By Tim Deveney, Precious Blood Volunteers Director

I have traveled a fair bit during the last 18 years, so I have my packing routine down pretty well. I have different routines for different types of trips. When I pack for recruiting trips to college campuses, I pack pants, button-down shirts, a dressy pair of shoes, and ties for when I’m feeling a bit saucy. If I’m heading to Chicago to visit our volunteers, I’m more of a nice shirt and jeans type of guy. I know to check the weather in every destination I’m going to. It always amazes me how different the weather can be between Chicago and South Bend.

Traveling requires me to think through some of the possible contingencies. Where do I stay that is both comfortable and responsible with the resources the United States Province trusts me with? What’s the best route? Do I really want to pay the tolls to get to Notre Dame, or should I take an extra half-hour on the road to avoid the tolls? Should I rent a car or trust my skills in navigating public transportation? Do I have child care for my kids in the mornings before school? How am I going to get to and from the airport? (Thanks to my mother-in-law and father-in-law for regularly taking care of those last two items.)

Even with all the planning, there is a lot I cannot control. The traffic in Chicago is always a wild card. The places I stay might not be comfortable or quiet (There’s a loud rooster that lived near our volunteers in the Back of the Yards neighborhood in Chicago!). There are usually some unique experiences, sights to see, or new food. I learned about the glory of kolaches thanks to former volunteer Lina Guerrero’s parents in Austin, Texas. I have met some amazing people, some of whom I now count as confidants and friends.

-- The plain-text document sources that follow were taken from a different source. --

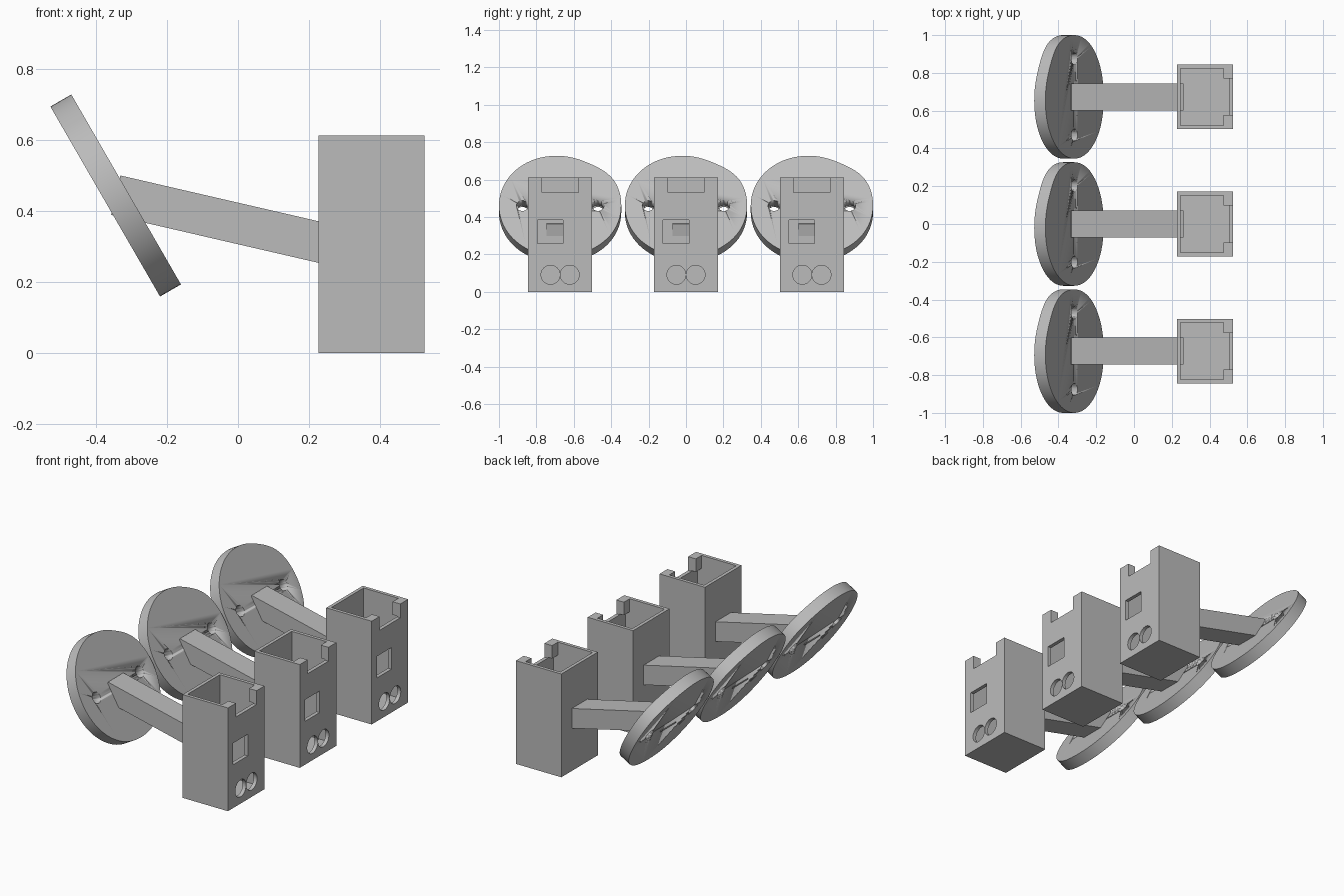
import bpy, bmesh, math
from mathutils import Matrix, Vector

if "Cube" in bpy.data.objects:
    bpy.data.objects.remove(bpy.data.objects["Cube"])

SPACING = 0.673          # distance between the three brackets
Y0 = -SPACING            # the first one; an array makes the rest

grey = bpy.data.materials.new("plain grey")
grey.diffuse_color = (0.5, 0.5, 0.5, 1)
grey.use_nodes = True
grey.node_tree.nodes["Principled BSDF"].inputs["Base Color"].default_value = grey.diffuse_color


def make(name, bm):
    bmesh.ops.recalc_face_normals(bm, faces=bm.faces)
    me = bpy.data.meshes.new(name)
    bm.to_mesh(me)
    bm.free()
    me.materials.append(grey)
    ob = bpy.data.objects.new(name, me)
    bpy.context.collection.objects.link(ob)
    return ob


def block(name, lo, hi):
    bm = bmesh.new()
    lo, hi = Vector(lo), Vector(hi)
    bmesh.ops.create_cube(bm, size=1, matrix=Matrix.Translation((lo + hi) / 2)
                          @ Matrix.Diagonal((*(hi - lo), 1)))
    return make(name, bm)


def rod(name, radius, depth, matrix):
    bm = bmesh.new()
    bmesh.ops.create_cone(bm, cap_ends=True, segments=40, radius1=radius,
                          radius2=radius, depth=depth, matrix=matrix)
    return make(name, bm)


def cut(ob, cutter):
    m = ob.modifiers.new("cut", 'BOOLEAN')
    m.operation, m.solver, m.object = 'DIFFERENCE', 'EXACT', cutter
    cutter.hide_render = True
    cutter.hide_viewport = True


def smooth(ob):
    bpy.ops.object.select_all(action='DESELECT')
    ob.select_set(True)
    bpy.context.view_layer.objects.active = ob
    bpy.ops.object.shade_smooth_by_angle(angle=math.radians(30))


def repeat(ob):
    a = ob.modifiers.new("row", 'ARRAY')
    a.count = 3
    a.use_relative_offset = False
    a.use_constant_offset = True
    a.constant_offset_displace = (0, SPACING, 0)


# Open-topped housing with thin walls and thicker top front corners
housing = block("housing", (0.227, Y0 - 0.171, 0), (0.525, Y0 + 0.171, 0.612))
cut(housing, block("cavity_cutter", (0.247, Y0 - 0.151, 0.022), (0.475, Y0 + 0.151, 0.7)))
cut(housing, block("front_pocket_cutter", (0.46, Y0 - 0.151, 0.022), (0.503, Y0 + 0.151, 0.535)))
cut(housing, block("notch_cutter", (0.46, Y0 - 0.097, 0.53), (0.56, Y0 + 0.097, 0.7)))
cut(housing, block("window_cutter", (0.49, Y0 - 0.122, 0.257), (0.56, Y0 + 0.015, 0.385)))
for i, side in enumerate((-1, 1)):
    # Round holes low on the front wall
    m = Matrix.Translation((0.53, Y0 + side * 0.0515, 0.091)) @ Matrix.Rotation(math.pi / 2, 4, 'Y')
    cut(housing, rod(f"round_hole_cutter_{i}", 0.0505, 0.08, m))
repeat(housing)

# Sloping square arm, its end reaching just inside the housing
bm = bmesh.new()
profile = [(-0.331, 0.499), (0.262, 0.362), (0.236, 0.251), (-0.357, 0.388)]
face = bm.faces.new([bm.verts.new((x, Y0 - 0.072, z)) for x, z in profile])
ext = bmesh.ops.extrude_face_region(bm, geom=[face])
bmesh.ops.translate(bm, vec=(0, 0.144, 0),
                    verts=[v for v in ext["geom"] if isinstance(v, bmesh.types.BMVert)])
repeat(make("arm", bm))

# Tilted mounting disc with a slightly uneven rim
RADII = [.327, .327, .304, .308, .319, .326, .327, .325, .318, .309, .316, .325]


def rim(t):
    """Smooth closed interpolation of the rim radius."""
    n = len(RADII)
    f = t * n
    i = int(f)
    f -= i
    a, b, c, d = (RADII[(i + k) % n] for k in (-1, 0, 1, 2))
    return b + 0.5 * f * (c - a + f * (2*a - 5*b + 4*c - d + f * (3*(b - c) + d - a)))


up = Vector((-0.5, 0, 0.866))          # up the disc face
normal = Vector((0.866, 0, 0.5))       # out of the disc face
side_dir = Vector((0, 1, 0))
centre = Vector((-0.3445, Y0, 0.443))
frame = Matrix((side_dir, up, normal)).transposed().to_4x4()
frame.translation = centre

bm = bmesh.new()
N = 84
loop = []
for k in range(N):
    a, r = 2 * math.pi * k / N, rim(k / N)
    loop.append(bm.verts.new(frame @ Vector((r * math.cos(a), r * math.sin(a), -0.034))))
face = bm.faces.new(loop)
ext = bmesh.ops.extrude_face_region(bm, geom=[face])
bmesh.ops.translate(bm, vec=normal * 0.068,
                    verts=[v for v in ext["geom"] if isinstance(v, bmesh.types.BMVert)])
disc = make("mounting_disc", bm)
smooth(disc)

# Screw holes either side of the arm
for i, side in enumerate((-1, 1)):
    hole = rod(f"screw_hole_cutter_{i}", 0.032, 0.2, frame @ Matrix.Translation((side * 0.202, 0, 0)))
    smooth(hole)
    cut(disc, hole)
repeat(disc)
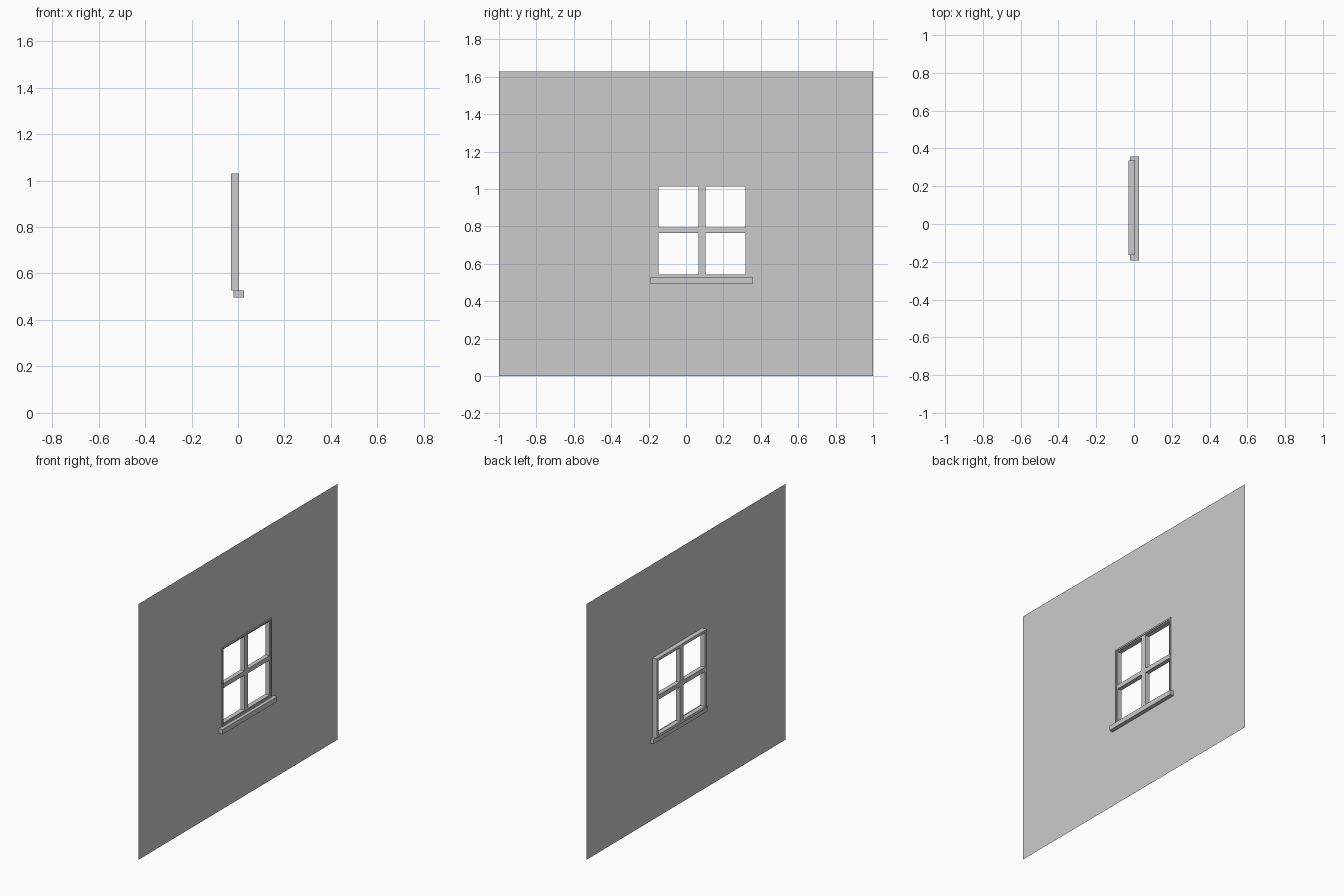
import bpy, bmesh

if "Cube" in bpy.data.objects:
    bpy.data.objects.remove(bpy.data.objects["Cube"])

YC, ZB, ZT, HW = 0.085, 0.527, 1.031, 0.25   # window centre, bottom, top, half width
Y0, Y1 = YC - HW, YC + HW


def finish(name, bm):
    bmesh.ops.recalc_face_normals(bm, faces=bm.faces)
    mesh = bpy.data.meshes.new(name)
    bm.to_mesh(mesh)
    bm.free()
    ob = bpy.data.objects.new(name, mesh)
    bpy.context.collection.objects.link(ob)
    return ob


def box(name, x0, x1, y0, y1, z0, z1):
    bm = bmesh.new()
    bmesh.ops.create_cube(bm, size=1)
    for v in bm.verts:
        v.co = ((x0 + x1) / 2 + v.co.x * (x1 - x0),
                (y0 + y1) / 2 + v.co.y * (y1 - y0),
                (z0 + z1) / 2 + v.co.z * (z1 - z0))
    return finish(name, bm)


def rect(bm, x, y0, y1, z0, z1):
    return [bm.verts.new((x, y, z)) for y, z in ((y0, z0), (y1, z0), (y1, z1), (y0, z1))]


def bridge(bm, a, b):
    for i in range(4):
        j = (i + 1) % 4
        bm.faces.new((a[i], a[j], b[j], b[i]))


# wall: a thin sheet with the window opening left out
bm = bmesh.new()
bridge(bm, rect(bm, 0, -1, 1, 0, 1.628), rect(bm, 0, Y0, Y1, ZB, ZT))
finish("wall", bm)

# frame: mitred ring with a stepped inner lip, swept as a closed profile (x, inset)
profile = [(-0.03, 0), (0.005, 0), (0.005, 0.01), (0.0, 0.01), (0.0, 0.017), (-0.03, 0.017)]
bm = bmesh.new()
rings = [rect(bm, x, Y0 + d, Y1 - d, ZB + d, ZT - d) for x, d in profile]
for a, b in zip(rings, rings[1:] + rings[:1]):
    bridge(bm, a, b)
finish("window_frame", bm)

# glazing bars
box("vertical_bar", -0.03, 0.0, YC - 0.018, YC + 0.018, ZB + 0.015, ZT - 0.015)
box("horizontal_bar", -0.029, -0.001, Y0 + 0.015, Y1 - 0.015, 0.766, 0.794)

# sill
box("window_sill", -0.02, 0.026, -0.192, 0.357, 0.496, 0.527)
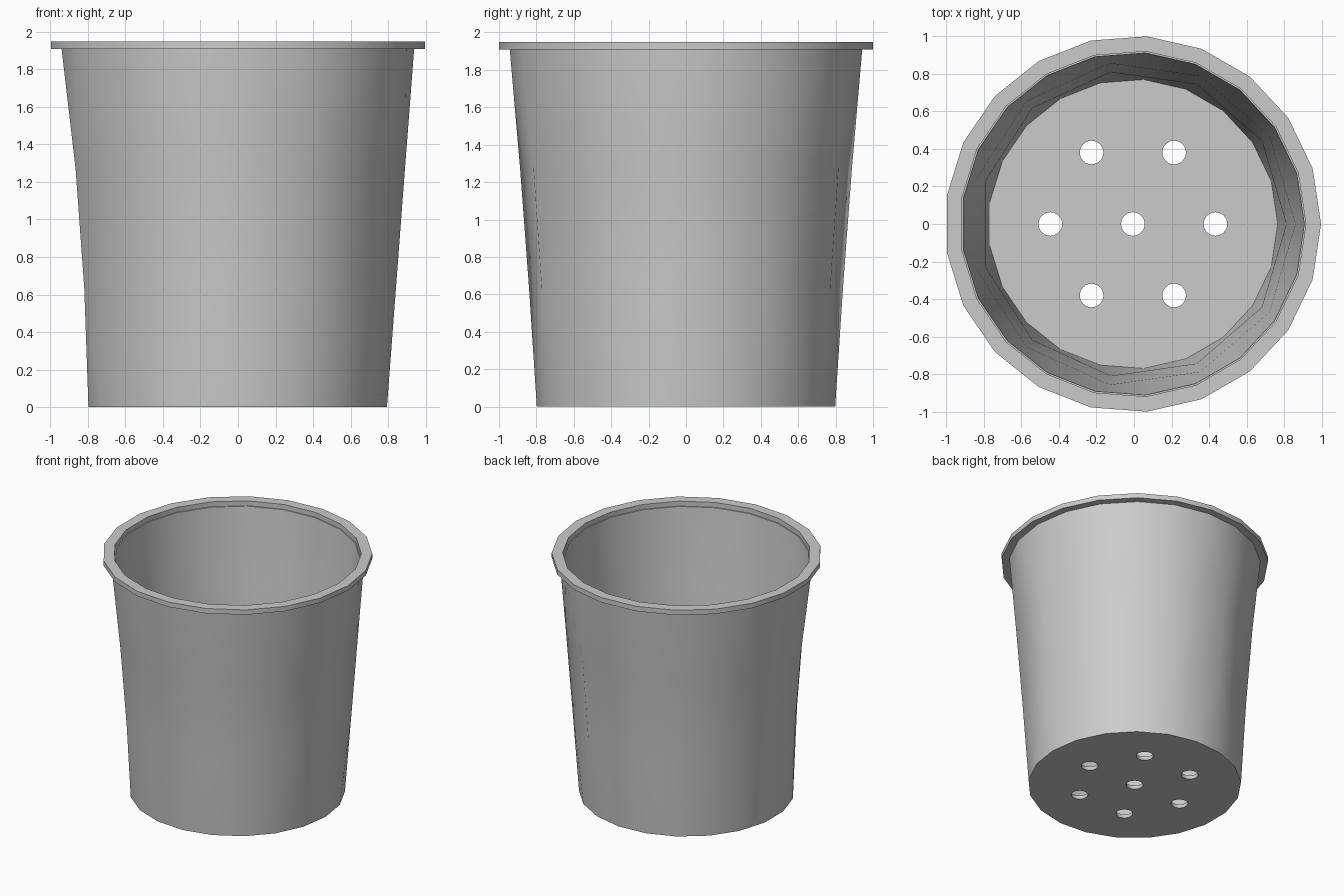
import bpy, bmesh, math

old = bpy.data.objects.get("Cube")
if old:
    bpy.data.objects.remove(old, do_unlink=True)

SIDES, MID = 21, 11      # round edges and the coarser waist rings
SHIFT = -0.006           # centres the odd-sided rim
FLOOR = 0.03

grey = bpy.data.materials.new("light grey plastic")
grey.use_nodes = True
grey.diffuse_color = (0.6, 0.6, 0.6, 1)
grey.node_tree.nodes["Principled BSDF"].inputs["Base Color"].default_value = (0.6, 0.6, 0.6, 1)

bm = bmesh.new()


def ring(radius, z, sides, x=0.0, y=0.0):
    step = 2 * math.pi / sides
    return [bm.verts.new((x + SHIFT + radius * math.cos(i * step),
                          y + radius * math.sin(i * step), z)) for i in range(sides)]


def stitch(a, b):
    """Join two rings, with quads if they match and with triangles if not."""
    n, m = len(a), len(b)
    if n == m:
        for i in range(n):
            j = (i + 1) % n
            bm.faces.new((a[i], a[j], b[j], b[i]))
        return
    i = j = 0
    while i < n or j < m:
        if j == m or (i < n and (i + 0.5) / n <= (j + 0.5) / m):
            bm.faces.new((a[i], a[(i + 1) % n], b[j % m]))
            i += 1
        else:
            bm.faces.new((a[i % n], b[(j + 1) % m], b[j]))
            j += 1


def fill(loops):
    """Flat floor between an outer loop and the hole loops."""
    edges = []
    for loop in loops:
        for k, v in enumerate(loop):
            w = loop[(k + 1) % len(loop)]
            edges.append(bm.edges.get((v, w)) or bm.edges.new((v, w)))
    bmesh.ops.triangle_fill(bm, use_beauty=True, use_dissolve=False, edges=edges)


# Wall and rim profile: up the outside, over the rim, down the inside
profile = [
    (0.80, 0.0, SIDES), (0.848, 0.635, MID), (0.896, 1.27, MID), (0.945, 1.91, SIDES),
    (1.003, 1.91, SIDES), (1.003, 1.95, SIDES), (0.922, 1.95, SIDES), (0.922, 1.91, SIDES),
    (0.914, 1.91, SIDES), (0.866, 1.27, MID), (0.818, 0.635, MID), (0.772, FLOOR, SIDES),
]
rings = [ring(*p) for p in profile]
for lower, upper in zip(rings, rings[1:]):
    stitch(lower, upper)

# Drain holes: one in the middle and six around it
centres = [(0, 0)] + [(0.44 * math.cos(k * math.pi / 3), 0.44 * math.sin(k * math.pi / 3))
                      for k in range(6)]
under = [ring(0.063, 0, 24, x, y) for x, y in centres]
above = [ring(0.063, FLOOR, 24, x, y) for x, y in centres]
fill([rings[0]] + under)
fill([rings[-1]] + above)
for lower, upper in zip(under, above):
    stitch(lower, upper)

bmesh.ops.recalc_face_normals(bm, faces=bm.faces[:])
mesh = bpy.data.meshes.new("plant_pot")
bm.to_mesh(mesh)
bm.free()
mesh.materials.append(grey)
pot = bpy.data.objects.new("plant_pot", mesh)
bpy.context.collection.objects.link(pot)

bpy.ops.object.select_all(action="DESELECT")
pot.select_set(True)
bpy.context.view_layer.objects.active = pot
bpy.ops.object.shade_smooth_by_angle(angle=math.radians(30))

Sometimes there are unexpected difficulties that come up. There are times when I feel tired and have to force myself to take that next step. I have been to recruiting fairs that no students show up to, leaving me with two to four hours of thinking about all the other work I have to do and the burden that my family is bearing because I’m traveling. At visits to our placement sites, I have to have unexpectedly difficult conversations with our volunteers or our placement contacts. Those conversations occasionally involve me having to dive really deep into how I am working with those people.

In November, I traveled to Florida for the Catholic Volunteer Network annual conference. It was our first in-person meeting since 2019. During the conference, one of the participants shared the poem “For Those Who Have Far to Travel” by Jan Richardson during an opening prayer. It’s a meditation on the journey of the Magi. It offered me a much different perspective on the journey the wise men took. She opens her poem:

If you could see
the journey whole,
you might never
undertake it,
might never dare
the first step
that propels you
from the place
you have known
toward the place
you know not.

The story of the Epiphany only appears in Matthew’s Gospel. The “wise men from the East” only appear briefly in Matthew’s infancy narrative. The author of Matthew’s Gospel gives them only two more sentences than Joseph, whose silence makes the wise men seem verbose. The unnumbered group undertakes a journey whose destination they do not know.

They appear in Jerusalem to get directions. When they arrive in Bethlehem, they give their gifts to Jesus and offer him homage. They renege on their promise to Herod after having dreams in which angels warn them Herod’s intentions are not good. They end up going home a different way. They are a group of people who appear quietly in Matthew’s Gospel, and after giving their gifts and offering homage to Jesus, they just as quietly disappear.

What was their journey like? What did they pack? What new foods did they taste? Who were the people (besides those in Herod’s court and the Holy Family) they met on their journey?

How did they feel on their journey home? Did they feel the exhilaration of getting a glimpse of God’s love, or did they feel let down that God’s glory was in a child born to a young peasant woman and a carpenter instead of in a palace? Were their lives changed by their journey and those they met at their destination? How did they push through when they were tired, thirsty, or hungry?

We are all on journeys, maybe not as profound as the wise men, but journeys nonetheless. Our community is on a journey of discernment and discovery of how we are to witness Christ’s reconciliation in the world. Ultimately, this is a journey of love, inspired by the love of a God who gave us his Son to bring peace, mercy, justice, and truth. The road is hard, but like the wise men, we need to continue on even if we do not know the steps ahead of us. We probably do not even know the place we are going to! Throughout it all, we need to trust the slow work of God and be open to God’s love being revealed to us in unusual ways.

Tim Deveney is the director of Precious Blood Volunteers. Go to to learn more about Precious Blood Volunteers. 

This article originally appeared in the January 2023 edition of “The New Wine Press.”

Excerpt from “For Those Who Have Far to Travel” © Jan Richardson from Circle of Grace: A Book of Blessings for the Seasons. Used by permission.